If you do decide to get out a ladder for a cat stuck in a tree, though, be very careful. The chances of you getting seriously hurt while reaching for a scared cat are pretty good. Scared cats aren't safe to handle, even if they're yours, so wear heavy gloves if you are going to attend a rescue.
You may be able to whet his appetite by opening a can of tuna, salmon or mackerel and letting the wonderful fishy smell drift upward. I've had it work more times than not. -- Dr. Marty Becker
(Do you have a pet question? Send it to email@example.com.)
Dogs can catch
a yawn from us
-- Yawning is contagious among people, and researchers from the School of Psychology at Birkbeck, University of London have shown for the first time what pet lovers have known all along -- that dogs can also catch our yawns. Researchers said the presence of contagious yawning in dogs suggests that dogs possess the capacity for a rudimentary form of empathy.
-- Not all cats like catnip. The ability to appreciate the herb is genetic, with slightly more cats in the fan club than not. These hard-wired preferences aren't immediately apparent, though, since kittens under the age of three months don't react to catnip at all. Among those cats who do like catnip, you'll find two basic kinds of reactions: Your cat may seem to become a lazy drunk, or a wired-up crazy. Credit a substance called "nepetalactone," which is found in the leaves and stems and causes the mood-altering behavior.
-- Airplanes are increasingly hitting birds, alarming regulators because collisions can cause fatal crashes and damage jets. The number of bird strikes reported to the Federal Aviation Administration has grown every year since 1990, when there were 2,051 strikes. A total of 95,000 bird strikes have been reported to the agency since 1990, and the culprits, in decreasing order, are Canada geese, mourning doves and sparrows. -- Dr. Marty Becker and Mikkel Becker

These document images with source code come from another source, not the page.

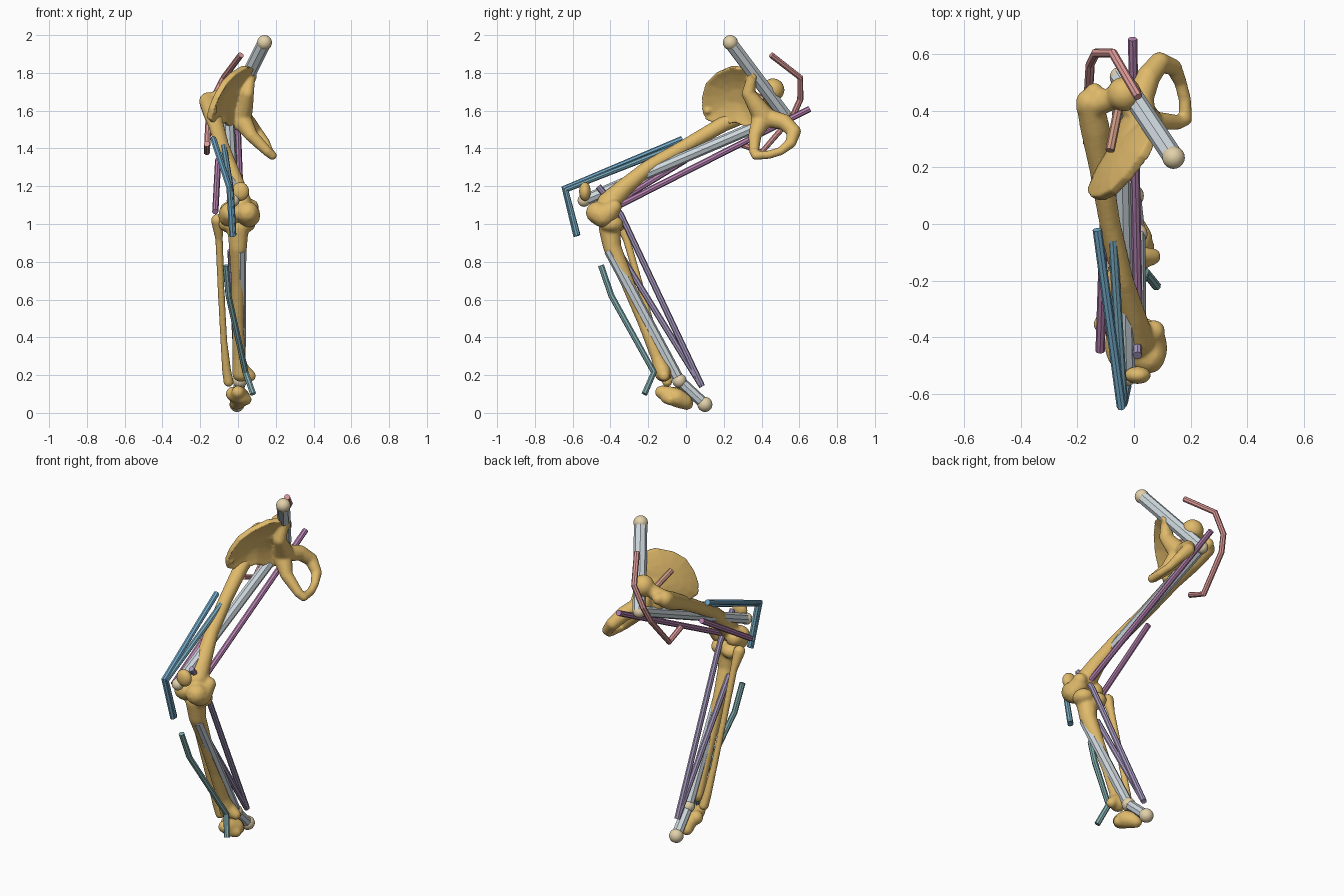
import bpy, bmesh, math
from mathutils import Vector, Matrix

if "Cube" in bpy.data.objects:
    bpy.data.objects.remove(bpy.data.objects["Cube"])


def material(name, r, g, b):
    m = bpy.data.materials.new(name)
    m.diffuse_color = [((c / 255 + 0.055) / 1.055) ** 2.4 for c in (r, g, b)] + [1]
    m.use_nodes = True
    m.node_tree.nodes["Principled BSDF"].inputs["Base Color"].default_value = m.diffuse_color
    return m


BONE = material("bone gold", 224, 186, 107)
JOINT = material("joint beige", 226, 209, 170)
ROD = material("rod grey", 206, 216, 222)
BLUE = material("muscle blue", 116, 172, 204)
STEEL = material("muscle steel blue", 120, 170, 190)
TEAL = material("muscle teal", 130, 172, 174)
VIOLET = material("muscle violet", 166, 152, 190)
MAGENTA = material("muscle magenta", 186, 132, 180)
PINK = material("muscle pink", 220, 154, 152)
BROWN = material("muscle brown", 206, 154, 132)


def to_mesh(ob):
    bpy.ops.object.select_all(action='DESELECT')
    bpy.context.view_layer.objects.active = ob
    ob.select_set(True)
    bpy.ops.object.convert(target='MESH')


def link(name, data, mat):
    ob = bpy.data.objects.new(name, data)
    data.materials.append(mat)
    bpy.context.collection.objects.link(ob)
    return ob


def tube(name, pts, radius, mat):
    """Faceted eight-sided tube along a bent path."""
    cu = bpy.data.curves.new(name, 'CURVE')
    cu.dimensions = '3D'
    cu.bevel_depth, cu.bevel_resolution, cu.use_fill_caps = radius, 2, True
    sp = cu.splines.new('POLY')
    sp.points.add(len(pts) - 1)
    for p, co in zip(sp.points, pts):
        p.co = (*co, 1)
    sp.use_smooth = False
    to_mesh(link(name, cu, mat))


def ball(bm, co, r, scale=(1, 1, 1), sub=2):
    bmesh.ops.create_icosphere(bm, subdivisions=sub, radius=r,
                               matrix=Matrix.Translation(co) @ Matrix.Diagonal((*scale, 1)))


def chain(bm, pts):
    """Run of overlapping balls (x, y, z, r) that blends into a shaft."""
    for a, b in zip(pts, pts[1:]):
        a, b = Vector(a), Vector(b)
        n = max(2, int((b - a).xyz.length / (0.35 * min(a[3], b[3]))) + 1)
        for i in range(n + 1):
            p = a.lerp(b, i / n)
            ball(bm, p.xyz, p[3])


def bone(name, bm, voxel=0.008, smooth=8):
    """Fuse the overlapping pieces into one smooth bone."""
    me = bpy.data.meshes.new(name)
    bm.to_mesh(me)
    bm.free()
    ob = link(name, me, BONE)
    rm = ob.modifiers.new("fuse", 'REMESH')
    rm.mode, rm.voxel_size = 'VOXEL', voxel
    sm = ob.modifiers.new("soften", 'SMOOTH')
    sm.factor, sm.iterations = 0.5, smooth
    to_mesh(ob)
    ob.data.polygons.foreach_set("use_smooth", [True] * len(ob.data.polygons))


# Hip bone: dished iliac blade
bm = bmesh.new()
outline = [(.11, 1.555), (.09, 1.61), (.09, 1.68), (.11, 1.75), (.16, 1.80), (.24, 1.835), (.34, 1.825),
           (.375, 1.78), (.36, 1.70), (.42, 1.63), (.43, 1.52), (.36, 1.50), (.27, 1.54), (.18, 1.53)]
normal = Vector((1, -.56, -.42)).normalized()
cy, cz = .25, 1.67
layers = []
for side in (1, -1):
    rings = []
    for s in (1, .75, .5, .25):
        ring = []
        for y, z in outline:
            y, z = cy + (y - cy) * s, cz + (z - cz) * s
            x = -.14 + .56 * (y - .1) + .42 * (z - 1.6)
            off = -.035 * (1 - s * s) + side * (.010 + .008 * s)
            ring.append(bm.verts.new(Vector((x, y, z)) + normal * off))
        rings.append(ring)
    layers.append(rings)
n = len(outline)
for rings in layers:
    for a, b in zip(rings, rings[1:]):
        for i in range(n):
            bm.faces.new((a[i], a[(i + 1) % n], b[(i + 1) % n], b[i]))
    bm.faces.new(rings[-1])
for i in range(n):
    j = (i + 1) % n
    bm.faces.new((layers[0][0][i], layers[1][0][i], layers[1][0][j], layers[0][0][j]))
bmesh.ops.recalc_face_normals(bm, faces=bm.faces)
# Thick sacral edge and socket
chain(bm, [(.065, .35, 1.78, .028), (.05, .33, 1.69, .036), (.035, .37, 1.63, .048),
           (.015, .41, 1.57, .062)])
ball(bm, (-.13, .115, 1.60), .022)
# Pubic and ischial ring
chain(bm, [(.02, .40, 1.55, .055), (.07, .365, 1.47, .036), (.155, .36, 1.385, .027),
           (.182, .37, 1.362, .024), (.18, .44, 1.367, .023), (.165, .50, 1.385, .023),
           (.14, .555, 1.43, .030), (.09, .572, 1.49, .038), (.05, .52, 1.54, .044),
           (.02, .44, 1.56, .05)])
bone("hip_bone", bm, .007, 5)

# Thigh bone: shaft, neck with head, trochanter, condyles
bm = bmesh.new()
chain(bm, [(-.158, .43, 1.65, .050), (-.138, .34, 1.60, .054), (-.118, .20, 1.53, .043),
           (-.085, 0, 1.415, .039), (-.04, -.20, 1.30, .040), (-.005, -.33, 1.19, .050),
           (.01, -.41, 1.11, .064)])
chain(bm, [(-.14, .42, 1.65, .045), (-.035, .46, 1.71, .040)])
ball(bm, (-.035, .46, 1.71), .062, sub=3)
chain(bm, [(-.172, .415, 1.65, .036), (-.14, .465, 1.66, .036)])
chain(bm, [(.05, -.47, 1.06, .062), (.055, -.44, 1.045, .066), (.06, -.40, 1.07, .052)])
chain(bm, [(-.04, -.46, 1.06, .058), (-.045, -.43, 1.045, .062), (-.05, -.395, 1.07, .05)])
ball(bm, (.07, -.38, 1.09), .042)
bone("thigh_bone", bm)

# Kneecap
bm = bmesh.new()
ball(bm, (.013, -.535, 1.172), .045, (1.05, .7, 1.15), 3)
bone("kneecap", bm, .008, 3)

# Shin bone with plateau and inner ankle knob
bm = bmesh.new()
ball(bm, (.035, -.395, 1.0), .06, (1, 1.1, .8))
ball(bm, (-.045, -.38, 1.0), .06, (1, 1.1, .8))
chain(bm, [(0, -.405, .98, .060), (0, -.392, .88, .050), (0, -.31, .69, .038),
           (0, -.225, .48, .033), (.005, -.15, .29, .036), (.015, -.12, .21, .048)])
chain(bm, [(.03, -.12, .22, .040), (.066, -.115, .195, .031)])
bone("shin_bone", bm)

# Outer calf bone
bm = bmesh.new()
chain(bm, [(-.11, -.355, 1.02, .034), (-.10, -.315, .92, .021), (-.09, -.24, .66, .019),
           (-.075, -.16, .38, .019), (-.06, -.115, .22, .025), (-.05, -.10, .165, .028)])
bone("calf_bone", bm, .007, 3)

# Ankle bone
bm = bmesh.new()
chain(bm, [(0, -.13, .11, .036), (.005, -.09, .095, .048), (.015, -.05, .08, .052),
           (0, -.01, .062, .045), (-.01, .005, .05, .036)])
chain(bm, [(.02, -.10, .08, .035), (.042, -.08, .07, .032)])
ball(bm, (-.025, -.06, .10), .042)
bone("ankle_bone", bm)

# Straight limb rods; the shank rod starts inside the shin bone
hip, knee, ankle, heel = (-.05, .52, 1.58), (-.026, -.54, 1.125), (.010, -.035, .17), (-.005, .10, .045)
tube("pelvis_rod", [(.14, .235, 1.96), hip], .037, ROD)
tube("thigh_rod", [hip, knee], .030, ROD)
tube("shank_rod", [(.014, -.405, .86), ankle], .030, ROD)
tube("foot_rod", [ankle, heel], .030, ROD)
spots = [(.14, .235, 1.96), hip, knee, ankle, heel]
for i, (co, r) in enumerate(zip(spots, (.040, .036, .034, .038, .040))):
    me = bpy.data.meshes.new("joint_ball")
    bm = bmesh.new()
    ball(bm, co, r, sub=3)
    bm.to_mesh(me)
    bm.free()
    link("joint_ball_%d" % (i + 1), me, JOINT)
    me.polygons.foreach_set("use_smooth", [True] * len(me.polygons))

# Muscle strands
R = .0165
tube("front_thigh_outer", [(-.13, -.02, 1.45), (-.045, -.645, 1.19), (-.03, -.58, .935)], R, BLUE)
tube("front_thigh_inner", [(-.075, -.055, 1.41), (-.038, -.635, 1.18), (-.025, -.575, .94)], R, STEEL)
tube("rear_thigh_long", [(-.005, .655, 1.61), (.015, -.35, 1.10)], R, MAGENTA)
tube("rear_thigh_short", [(-.105, 0, 1.34), (-.12, -.45, 1.065)], R, MAGENTA)
tube("rear_calf", [(.012, -.465, 1.20), (.012, -.345, 1.05), (0, .085, .14)], R, VIOLET)
tube("deep_calf", [(-.04, -.36, .86), (0, .085, .14)], R, VIOLET)
tube("front_shin", [(-.065, -.45, .78), (-.05, -.395, .62), (.04, -.17, .215), (.08, -.22, .10)], R, TEAL)
tube("rear_hip", [(.015, .45, 1.895), (-.075, .605, 1.775), (-.135, .605, 1.66),
                  (-.155, .565, 1.57), (-.165, .40, 1.38), (-.165, .285, 1.425)], R, PINK)
tube("side_hip", [(-.085, .26, 1.74), (-.055, .41, 1.66)], R, BROWN)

ABOUT PET CONNECTION
Pet Connection is produced by a team of pet-care experts headed by "Good Morning America" and "The Dr. Oz Show" veterinarian Dr. Marty Becker and award-winning journalist Gina Spadafori. The two are affiliated with Vetsteet.com and also the authors of many best-selling pet-care books. Dr. Becker can also be found at Facebook.com/DrMartyBecker or on Twitter at DrMartyBecker.